[Rendered images with source text]

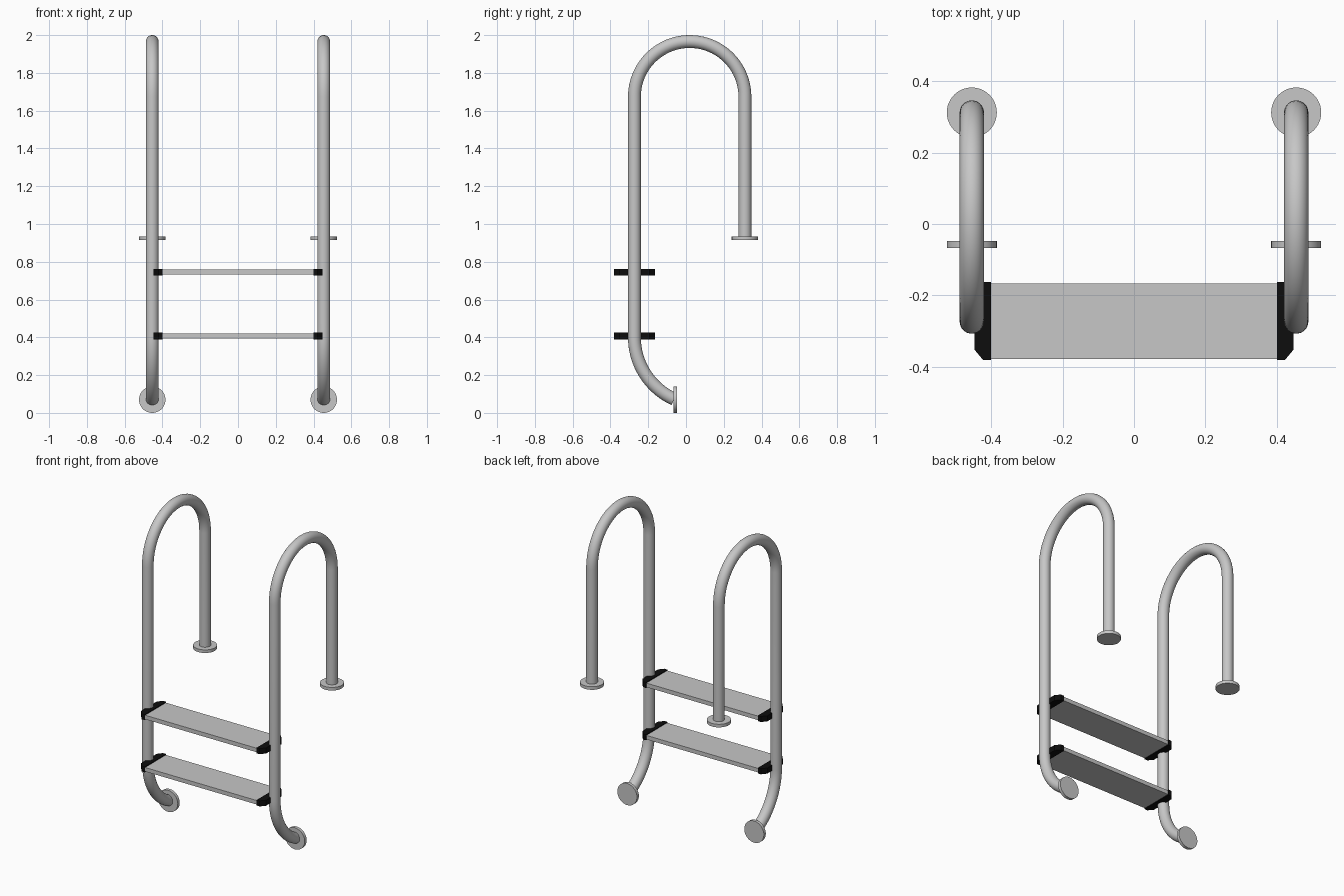
import bpy, bmesh, math
from mathutils import Matrix, Vector

if "Cube" in bpy.data.objects:
    bpy.data.objects.remove(bpy.data.objects["Cube"])


def material(name, rgb):
    m = bpy.data.materials.new(name)
    m.diffuse_color = (*rgb, 1)
    m.use_nodes = True
    m.node_tree.nodes["Principled BSDF"].inputs["Base Color"].default_value = m.diffuse_color
    return m


STEEL = material("steel grey", (0.57, 0.57, 0.57))
BLACK = material("black plastic", (0.004, 0.004, 0.004))

RAIL_X, PIPE_R = 0.454, 0.034
FRONT_Y, BACK_Y = -0.273, 0.312
FLANGE_R = 0.07


def finish(name, bm, mat, smooth=True):
    bmesh.ops.recalc_face_normals(bm, faces=bm.faces[:])
    me = bpy.data.meshes.new(name)
    bm.to_mesh(me)
    bm.free()
    me.materials.append(mat)
    if smooth:
        for p in me.polygons:
            p.use_smooth = True
        me.set_sharp_from_angle(angle=math.radians(35))
    ob = bpy.data.objects.new(name, me)
    bpy.context.collection.objects.link(ob)
    return ob


def pipe(name, path, x, radius, sides=32):
    """Sweep a circle along a path of (y, z) points in the plane at x."""
    bm = bmesh.new()
    rings = []
    pts = [Vector((x, y, z)) for y, z in path]
    for i, p in enumerate(pts):
        t = (pts[min(i + 1, len(pts) - 1)] - pts[max(i - 1, 0)]).normalized()
        side = Vector((1, 0, 0))
        up = t.cross(side)
        rings.append([bm.verts.new(p + radius * (side * math.cos(a) + up * math.sin(a)))
                      for a in (2 * math.pi * k / sides for k in range(sides))])
    for a, b in zip(rings, rings[1:]):
        for k in range(sides):
            n = (k + 1) % sides
            bm.faces.new((a[k], a[n], b[n], b[k]))
    bm.faces.new(rings[0])
    bm.faces.new(rings[-1])
    return finish(name, bm, STEEL)


def disc(name, centre, depth, rot):
    bm = bmesh.new()
    bmesh.ops.create_cone(bm, cap_ends=True, segments=48, radius1=FLANGE_R,
                          radius2=FLANGE_R, depth=depth,
                          matrix=Matrix.Translation(centre) @ rot)
    return finish(name, bm, STEEL)


def prism(name, outline, z0, z1, mat):
    bm = bmesh.new()
    face = bm.faces.new([bm.verts.new((x, y, z0)) for x, y in outline])
    top = bmesh.ops.extrude_face_region(bm, geom=[face])["geom"]
    bmesh.ops.translate(bm, vec=(0, 0, z1 - z0),
                        verts=[v for v in top if isinstance(v, bmesh.types.BMVert)])
    return finish(name, bm, mat, smooth=False)


# rail path: deck post, half-circle handle, front post, curved foot
arch_r = (BACK_Y - FRONT_Y) / 2
arch_y, arch_z = (BACK_Y + FRONT_Y) / 2, 2.0 - PIPE_R - arch_r
foot_r, foot_z = 0.36, 0.40
path = [(BACK_Y, 0.925)]
for i in range(41):
    a = math.pi * i / 40
    path.append((arch_y + arch_r * math.cos(a), arch_z + arch_r * math.sin(a)))
for i in range(25):
    a = math.radians(65.5) * i / 24
    path.append((FRONT_Y + foot_r * (1 - math.cos(a)), foot_z - foot_r * math.sin(a)))

for side, s in (("left", -1), ("right", 1)):
    pipe(f"{side}_rail", path, s * RAIL_X, PIPE_R)
    # mounting flanges on the deck and on the wall
    disc(f"{side}_deck_flange", (s * RAIL_X, BACK_Y, 0.925), 0.02, Matrix())
    disc(f"{side}_wall_flange", (s * RAIL_X, -0.057, FLANGE_R), 0.02,
         Matrix.Rotation(math.pi / 2, 4, "X"))

# steps with chamfered end caps
Y0, Y1 = -0.381, -0.163
for level, z in (("lower", 0.407), ("upper", 0.745)):
    prism(f"{level}_step", [(-0.402, Y0 + 0.003), (0.402, Y0 + 0.003),
                            (0.402, Y1 - 0.003), (-0.402, Y1 - 0.003)],
          z - 0.013, z + 0.013, STEEL)
    for side, s in (("left", -1), ("right", 1)):
        cap = [(0.40, Y0), (0.422, Y0), (0.447, Y0 + 0.03),
               (0.447, Y1 - 0.03), (0.422, Y1), (0.40, Y1)]
        prism(f"{level}_step_{side}_cap", [(s * x, y) for x, y in cap],
              z - 0.018, z + 0.018, BLACK)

▶ _WHAT IS NEEDED_
Only lines containing the word "left" should appear in the answer, and every such line from the records above must be there.

▶ _REPLY_
for side, s in (("left", -1), ("right", 1)):
    for side, s in (("left", -1), ("right", 1)):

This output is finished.